The theme of divergence is playing out not merely in economic growth but also in corporate earnings, interest rates, currencies and equity markets. In the first eight months of 2018 the S&P 500 rose by almost 10%. The rest of the world went in the other direction: global equities excluding the US fell 4.4%. The UK has seen significantly faster earnings growth which, has on average, flatlined elsewhere in the world.
Interest rates too are parting ways. The European Central Bank has not yet raised rates at all in this cycle, and is only forecast to start raising rates in 2019. The Bank of England’s Monetary Policy Committee – whose hands are somewhat tied by the unknowable future shape of Brexit – is not expected to raise rates again until May 2019. On the other hand, by the end of 2019 the US Fed is expected to have increased rates 10 times in the same cycle.
In turn the US dollar has strengthened, hurting emerging market bonds and equities and souring sentiment in these areas.
We see some evidence of inflationary pressures gathering force: producer prices are rising, for example, and wage growth is inching upward in major economies. The former is usually a reliable predictor of rising consumer costs. That said, we do not see inflation galloping away. Our view is of a gentle pick up in price growth sustained over coming years.
We are very long and late into this bull market - more than 100 months, in fact. But valuations on a price/earnings basis are, in many markets, now beginning to come down to more reasonable levels. In the US, previously dizzying price/earning’s have been lowered by rapid earnings growth outstripping share price rises.
To put these gargantuan numbers in context, the mere increase in Amazon’s value during the first nine months of 2018 equates to approximately twice the entire value of global banking group HSBC.
It is a markedly different story elsewhere. In emerging markets, in many cases earnings growth has been coupled with a fall in share price, resulting in a dramatic re-rating. As a result the p/e’s for Chinese equities, for instance, are currently at the low end of their 10-year range.
Despite observing the potential opportunities we remain neutral on equities overall. While we have cited here the positives of sustained global growth, modest rate increases and improving valuations, these are balanced by the risk of escalating trade tensions, political risk as outlined below in several quarters and the outside chance of a more rapid uptick in inflation.
We think the further escalation of trade tensions poses one of the biggest risks to global growth, and the harm could manifest itself in several ways. Trade activity in general could reduce, resulting in asset values falling, as has already happened to Chinese equities. Investment could fall as uncertainty increases, hitting certain sectors – including technology – particularly hard. We could see damage inflicted on supply chains, too, with Asia and China worst affected.
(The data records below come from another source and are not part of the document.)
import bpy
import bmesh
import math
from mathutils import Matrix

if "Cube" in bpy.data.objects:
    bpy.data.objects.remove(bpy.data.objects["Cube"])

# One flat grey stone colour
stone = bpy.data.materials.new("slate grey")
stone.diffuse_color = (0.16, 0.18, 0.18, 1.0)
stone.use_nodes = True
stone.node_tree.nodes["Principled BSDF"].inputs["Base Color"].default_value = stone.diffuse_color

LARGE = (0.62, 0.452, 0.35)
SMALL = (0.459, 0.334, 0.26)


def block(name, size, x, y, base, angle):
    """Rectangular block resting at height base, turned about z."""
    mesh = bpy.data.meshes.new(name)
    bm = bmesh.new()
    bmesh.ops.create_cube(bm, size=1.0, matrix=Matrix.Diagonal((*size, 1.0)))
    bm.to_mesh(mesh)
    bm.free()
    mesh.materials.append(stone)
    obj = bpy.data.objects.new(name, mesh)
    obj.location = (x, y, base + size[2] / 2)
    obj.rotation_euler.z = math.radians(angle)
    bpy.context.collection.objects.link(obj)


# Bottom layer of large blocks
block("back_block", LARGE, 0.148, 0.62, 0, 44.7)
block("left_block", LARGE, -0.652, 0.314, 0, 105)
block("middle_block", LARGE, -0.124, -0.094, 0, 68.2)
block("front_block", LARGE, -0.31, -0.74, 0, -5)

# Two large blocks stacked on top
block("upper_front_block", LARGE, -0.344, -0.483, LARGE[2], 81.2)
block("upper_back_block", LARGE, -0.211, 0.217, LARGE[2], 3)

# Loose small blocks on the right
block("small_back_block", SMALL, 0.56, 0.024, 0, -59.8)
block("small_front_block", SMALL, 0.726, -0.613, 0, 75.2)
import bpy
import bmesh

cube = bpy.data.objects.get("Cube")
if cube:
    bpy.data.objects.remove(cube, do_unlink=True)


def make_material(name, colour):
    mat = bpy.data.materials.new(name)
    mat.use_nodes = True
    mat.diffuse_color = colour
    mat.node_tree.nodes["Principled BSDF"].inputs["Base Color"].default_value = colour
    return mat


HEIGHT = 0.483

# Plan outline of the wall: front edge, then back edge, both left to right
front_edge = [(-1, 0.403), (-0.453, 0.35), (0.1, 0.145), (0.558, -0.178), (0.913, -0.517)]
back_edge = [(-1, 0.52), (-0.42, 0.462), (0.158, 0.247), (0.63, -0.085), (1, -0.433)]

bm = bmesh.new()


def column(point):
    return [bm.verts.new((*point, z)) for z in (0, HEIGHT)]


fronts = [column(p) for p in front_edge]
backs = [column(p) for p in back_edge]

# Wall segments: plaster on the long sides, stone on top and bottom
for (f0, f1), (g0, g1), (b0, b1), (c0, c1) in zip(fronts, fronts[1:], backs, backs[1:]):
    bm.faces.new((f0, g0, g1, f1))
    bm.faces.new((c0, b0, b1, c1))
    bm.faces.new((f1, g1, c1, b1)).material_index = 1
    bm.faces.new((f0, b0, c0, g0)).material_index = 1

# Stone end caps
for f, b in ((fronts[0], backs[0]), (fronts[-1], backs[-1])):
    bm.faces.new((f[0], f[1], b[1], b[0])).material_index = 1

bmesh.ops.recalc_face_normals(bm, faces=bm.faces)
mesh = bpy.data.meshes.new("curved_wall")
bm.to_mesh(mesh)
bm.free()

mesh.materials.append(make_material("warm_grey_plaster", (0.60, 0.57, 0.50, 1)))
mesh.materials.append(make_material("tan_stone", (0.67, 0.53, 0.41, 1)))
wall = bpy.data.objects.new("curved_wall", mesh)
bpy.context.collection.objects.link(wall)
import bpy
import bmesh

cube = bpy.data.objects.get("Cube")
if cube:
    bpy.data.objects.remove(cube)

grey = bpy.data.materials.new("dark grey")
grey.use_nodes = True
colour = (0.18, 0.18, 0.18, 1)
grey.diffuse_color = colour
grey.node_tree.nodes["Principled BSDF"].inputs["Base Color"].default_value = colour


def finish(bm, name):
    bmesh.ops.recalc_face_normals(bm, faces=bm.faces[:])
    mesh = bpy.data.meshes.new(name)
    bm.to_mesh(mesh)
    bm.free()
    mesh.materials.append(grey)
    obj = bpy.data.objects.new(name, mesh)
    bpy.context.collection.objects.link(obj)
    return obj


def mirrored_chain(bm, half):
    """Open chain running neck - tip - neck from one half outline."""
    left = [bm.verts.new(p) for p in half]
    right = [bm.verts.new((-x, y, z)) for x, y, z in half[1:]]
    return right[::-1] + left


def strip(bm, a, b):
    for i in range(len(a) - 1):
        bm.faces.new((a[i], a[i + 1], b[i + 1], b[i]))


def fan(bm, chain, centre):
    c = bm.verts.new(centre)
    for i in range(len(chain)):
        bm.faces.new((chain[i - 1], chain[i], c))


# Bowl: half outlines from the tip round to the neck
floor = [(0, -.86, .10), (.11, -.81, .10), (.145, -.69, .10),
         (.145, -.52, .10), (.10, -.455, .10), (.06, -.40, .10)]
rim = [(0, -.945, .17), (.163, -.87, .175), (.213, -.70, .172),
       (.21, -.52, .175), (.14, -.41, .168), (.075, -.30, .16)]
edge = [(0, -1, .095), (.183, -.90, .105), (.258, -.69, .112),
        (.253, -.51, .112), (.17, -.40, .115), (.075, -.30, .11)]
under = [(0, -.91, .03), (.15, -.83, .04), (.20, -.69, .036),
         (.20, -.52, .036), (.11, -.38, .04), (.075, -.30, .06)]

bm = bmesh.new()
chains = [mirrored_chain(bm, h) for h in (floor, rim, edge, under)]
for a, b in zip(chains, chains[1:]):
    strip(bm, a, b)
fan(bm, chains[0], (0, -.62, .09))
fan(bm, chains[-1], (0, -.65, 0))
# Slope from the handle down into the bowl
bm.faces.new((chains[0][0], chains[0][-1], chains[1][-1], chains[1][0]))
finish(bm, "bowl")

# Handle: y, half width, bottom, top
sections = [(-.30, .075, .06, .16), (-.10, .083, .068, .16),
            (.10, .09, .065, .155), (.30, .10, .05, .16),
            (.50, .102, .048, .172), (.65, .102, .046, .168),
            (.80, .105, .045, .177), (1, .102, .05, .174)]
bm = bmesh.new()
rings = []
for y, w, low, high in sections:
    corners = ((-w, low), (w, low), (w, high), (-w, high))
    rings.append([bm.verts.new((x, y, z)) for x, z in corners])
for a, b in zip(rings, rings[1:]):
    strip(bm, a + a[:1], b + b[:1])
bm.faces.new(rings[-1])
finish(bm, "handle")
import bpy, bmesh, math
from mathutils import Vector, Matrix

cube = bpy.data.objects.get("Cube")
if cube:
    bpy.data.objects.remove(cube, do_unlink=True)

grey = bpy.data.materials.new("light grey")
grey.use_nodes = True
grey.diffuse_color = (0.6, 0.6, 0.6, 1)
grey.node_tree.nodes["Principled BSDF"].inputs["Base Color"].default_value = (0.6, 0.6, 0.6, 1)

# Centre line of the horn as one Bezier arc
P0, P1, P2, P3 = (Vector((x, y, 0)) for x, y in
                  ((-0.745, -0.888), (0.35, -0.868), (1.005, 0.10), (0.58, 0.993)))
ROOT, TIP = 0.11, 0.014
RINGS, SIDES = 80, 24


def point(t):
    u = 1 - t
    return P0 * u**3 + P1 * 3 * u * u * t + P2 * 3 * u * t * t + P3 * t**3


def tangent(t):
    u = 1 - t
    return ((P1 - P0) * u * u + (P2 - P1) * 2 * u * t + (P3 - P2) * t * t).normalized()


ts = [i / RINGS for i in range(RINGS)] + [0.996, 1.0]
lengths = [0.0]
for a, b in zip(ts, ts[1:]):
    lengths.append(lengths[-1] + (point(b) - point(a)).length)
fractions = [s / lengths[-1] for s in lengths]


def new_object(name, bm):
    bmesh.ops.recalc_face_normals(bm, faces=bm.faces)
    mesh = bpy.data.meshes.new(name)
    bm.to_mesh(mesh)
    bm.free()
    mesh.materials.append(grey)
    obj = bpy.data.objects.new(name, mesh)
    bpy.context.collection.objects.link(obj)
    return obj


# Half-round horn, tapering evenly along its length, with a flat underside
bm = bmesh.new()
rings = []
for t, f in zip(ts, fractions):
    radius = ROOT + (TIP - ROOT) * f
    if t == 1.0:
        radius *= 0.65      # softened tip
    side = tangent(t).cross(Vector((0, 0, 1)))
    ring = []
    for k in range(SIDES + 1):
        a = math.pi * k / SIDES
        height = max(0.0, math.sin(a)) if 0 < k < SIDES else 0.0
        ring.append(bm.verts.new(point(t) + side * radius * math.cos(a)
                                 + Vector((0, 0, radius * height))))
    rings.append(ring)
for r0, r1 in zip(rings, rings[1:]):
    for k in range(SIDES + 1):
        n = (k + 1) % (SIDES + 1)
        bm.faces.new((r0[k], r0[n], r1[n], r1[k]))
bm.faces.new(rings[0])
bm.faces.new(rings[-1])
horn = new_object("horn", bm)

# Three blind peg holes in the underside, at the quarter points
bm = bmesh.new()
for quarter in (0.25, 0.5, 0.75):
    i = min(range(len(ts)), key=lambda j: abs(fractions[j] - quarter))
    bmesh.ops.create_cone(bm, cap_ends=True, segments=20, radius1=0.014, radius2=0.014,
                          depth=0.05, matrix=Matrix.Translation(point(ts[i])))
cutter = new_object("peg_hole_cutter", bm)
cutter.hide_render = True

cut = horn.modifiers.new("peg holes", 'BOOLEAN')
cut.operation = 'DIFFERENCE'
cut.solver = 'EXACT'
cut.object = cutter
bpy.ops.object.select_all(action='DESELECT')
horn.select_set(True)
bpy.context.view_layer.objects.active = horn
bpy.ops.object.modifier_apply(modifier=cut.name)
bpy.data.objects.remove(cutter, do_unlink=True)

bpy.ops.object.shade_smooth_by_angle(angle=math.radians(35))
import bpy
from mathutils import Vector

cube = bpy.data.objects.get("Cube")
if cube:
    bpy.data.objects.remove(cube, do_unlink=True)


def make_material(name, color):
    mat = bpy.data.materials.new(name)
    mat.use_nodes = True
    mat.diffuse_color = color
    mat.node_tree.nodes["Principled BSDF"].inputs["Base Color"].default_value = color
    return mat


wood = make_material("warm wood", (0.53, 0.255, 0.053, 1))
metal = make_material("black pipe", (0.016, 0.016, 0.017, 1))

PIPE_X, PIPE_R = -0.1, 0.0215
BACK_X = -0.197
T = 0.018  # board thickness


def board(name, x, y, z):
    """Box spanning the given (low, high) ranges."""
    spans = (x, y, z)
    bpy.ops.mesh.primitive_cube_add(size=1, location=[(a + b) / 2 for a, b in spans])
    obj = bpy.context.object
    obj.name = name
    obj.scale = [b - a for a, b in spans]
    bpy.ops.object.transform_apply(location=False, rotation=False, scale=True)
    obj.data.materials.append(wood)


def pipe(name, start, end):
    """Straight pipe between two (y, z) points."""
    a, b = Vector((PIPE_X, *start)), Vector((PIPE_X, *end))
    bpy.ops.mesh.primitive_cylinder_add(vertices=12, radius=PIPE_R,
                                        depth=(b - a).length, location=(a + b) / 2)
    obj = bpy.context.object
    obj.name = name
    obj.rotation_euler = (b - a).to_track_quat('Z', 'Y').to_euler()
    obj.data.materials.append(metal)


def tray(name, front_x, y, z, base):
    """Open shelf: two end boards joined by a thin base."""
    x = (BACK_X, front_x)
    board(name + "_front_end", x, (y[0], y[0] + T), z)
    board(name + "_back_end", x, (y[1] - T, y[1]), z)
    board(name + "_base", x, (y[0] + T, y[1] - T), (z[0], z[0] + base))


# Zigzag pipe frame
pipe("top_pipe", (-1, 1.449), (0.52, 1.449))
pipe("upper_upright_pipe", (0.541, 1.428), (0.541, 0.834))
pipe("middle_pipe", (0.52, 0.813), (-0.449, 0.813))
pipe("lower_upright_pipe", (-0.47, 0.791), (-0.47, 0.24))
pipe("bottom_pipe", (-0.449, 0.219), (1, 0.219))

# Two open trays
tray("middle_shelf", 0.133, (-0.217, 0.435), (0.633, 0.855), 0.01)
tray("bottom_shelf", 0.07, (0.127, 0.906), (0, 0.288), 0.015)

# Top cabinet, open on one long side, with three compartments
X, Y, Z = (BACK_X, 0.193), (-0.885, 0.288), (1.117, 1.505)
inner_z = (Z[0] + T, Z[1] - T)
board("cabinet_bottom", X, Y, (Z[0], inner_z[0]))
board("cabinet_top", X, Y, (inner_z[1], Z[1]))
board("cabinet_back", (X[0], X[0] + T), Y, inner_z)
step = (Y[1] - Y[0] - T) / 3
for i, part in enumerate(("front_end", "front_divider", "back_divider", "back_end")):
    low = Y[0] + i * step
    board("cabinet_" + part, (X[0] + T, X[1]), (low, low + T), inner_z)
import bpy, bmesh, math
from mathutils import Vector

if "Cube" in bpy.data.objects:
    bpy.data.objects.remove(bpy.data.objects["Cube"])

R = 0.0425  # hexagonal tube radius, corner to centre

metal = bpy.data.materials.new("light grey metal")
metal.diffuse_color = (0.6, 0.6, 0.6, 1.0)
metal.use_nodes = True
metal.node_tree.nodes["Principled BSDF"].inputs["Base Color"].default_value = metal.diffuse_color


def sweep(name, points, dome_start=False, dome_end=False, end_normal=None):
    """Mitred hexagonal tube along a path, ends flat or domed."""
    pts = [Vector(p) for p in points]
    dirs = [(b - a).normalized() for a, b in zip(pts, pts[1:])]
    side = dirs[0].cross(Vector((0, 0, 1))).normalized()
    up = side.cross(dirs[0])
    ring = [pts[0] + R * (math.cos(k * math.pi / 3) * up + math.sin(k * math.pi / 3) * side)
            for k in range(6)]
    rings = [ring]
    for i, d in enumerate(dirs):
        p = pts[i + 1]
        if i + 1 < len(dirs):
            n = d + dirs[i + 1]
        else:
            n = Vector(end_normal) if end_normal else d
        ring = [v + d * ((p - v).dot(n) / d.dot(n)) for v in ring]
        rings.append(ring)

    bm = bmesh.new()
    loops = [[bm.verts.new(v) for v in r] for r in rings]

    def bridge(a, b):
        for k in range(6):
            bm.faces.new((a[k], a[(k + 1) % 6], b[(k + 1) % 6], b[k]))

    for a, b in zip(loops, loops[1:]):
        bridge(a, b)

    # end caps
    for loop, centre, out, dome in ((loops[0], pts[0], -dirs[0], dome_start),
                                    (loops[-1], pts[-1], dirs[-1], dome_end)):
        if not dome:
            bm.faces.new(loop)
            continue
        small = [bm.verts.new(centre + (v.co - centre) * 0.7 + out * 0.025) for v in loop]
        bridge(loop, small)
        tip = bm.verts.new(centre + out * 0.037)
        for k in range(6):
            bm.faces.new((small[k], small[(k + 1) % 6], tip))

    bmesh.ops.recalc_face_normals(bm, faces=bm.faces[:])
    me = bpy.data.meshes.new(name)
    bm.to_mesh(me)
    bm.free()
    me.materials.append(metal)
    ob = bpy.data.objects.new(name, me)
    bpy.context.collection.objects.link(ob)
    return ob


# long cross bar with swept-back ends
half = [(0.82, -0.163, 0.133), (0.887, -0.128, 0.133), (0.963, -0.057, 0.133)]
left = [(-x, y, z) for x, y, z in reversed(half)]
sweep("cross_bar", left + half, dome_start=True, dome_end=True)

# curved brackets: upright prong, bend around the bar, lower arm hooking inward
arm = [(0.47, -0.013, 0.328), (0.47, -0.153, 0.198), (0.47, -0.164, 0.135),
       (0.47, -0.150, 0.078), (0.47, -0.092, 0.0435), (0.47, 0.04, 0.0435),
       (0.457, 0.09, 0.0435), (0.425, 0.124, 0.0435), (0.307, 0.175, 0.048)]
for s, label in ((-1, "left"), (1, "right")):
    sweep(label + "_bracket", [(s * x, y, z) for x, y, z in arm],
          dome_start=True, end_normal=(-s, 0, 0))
Another unwelcome consequence would be a spike in inflation caused by tariffs.
And trade tensions are not the only political dangers at large. Brexit anxieties are intensifying, understandably, as the UK’s departure from the EU poses risks not just for the UK but for other major European economies and companies.
The Italian budget has again focused attention on the problems of European sovereign debt. We do not think there is any immediate peril: but the scale and cost of Italy’s debt, combined with the country’s rapidly ageing demographic, is a sobering reminder of the fragility of the European project.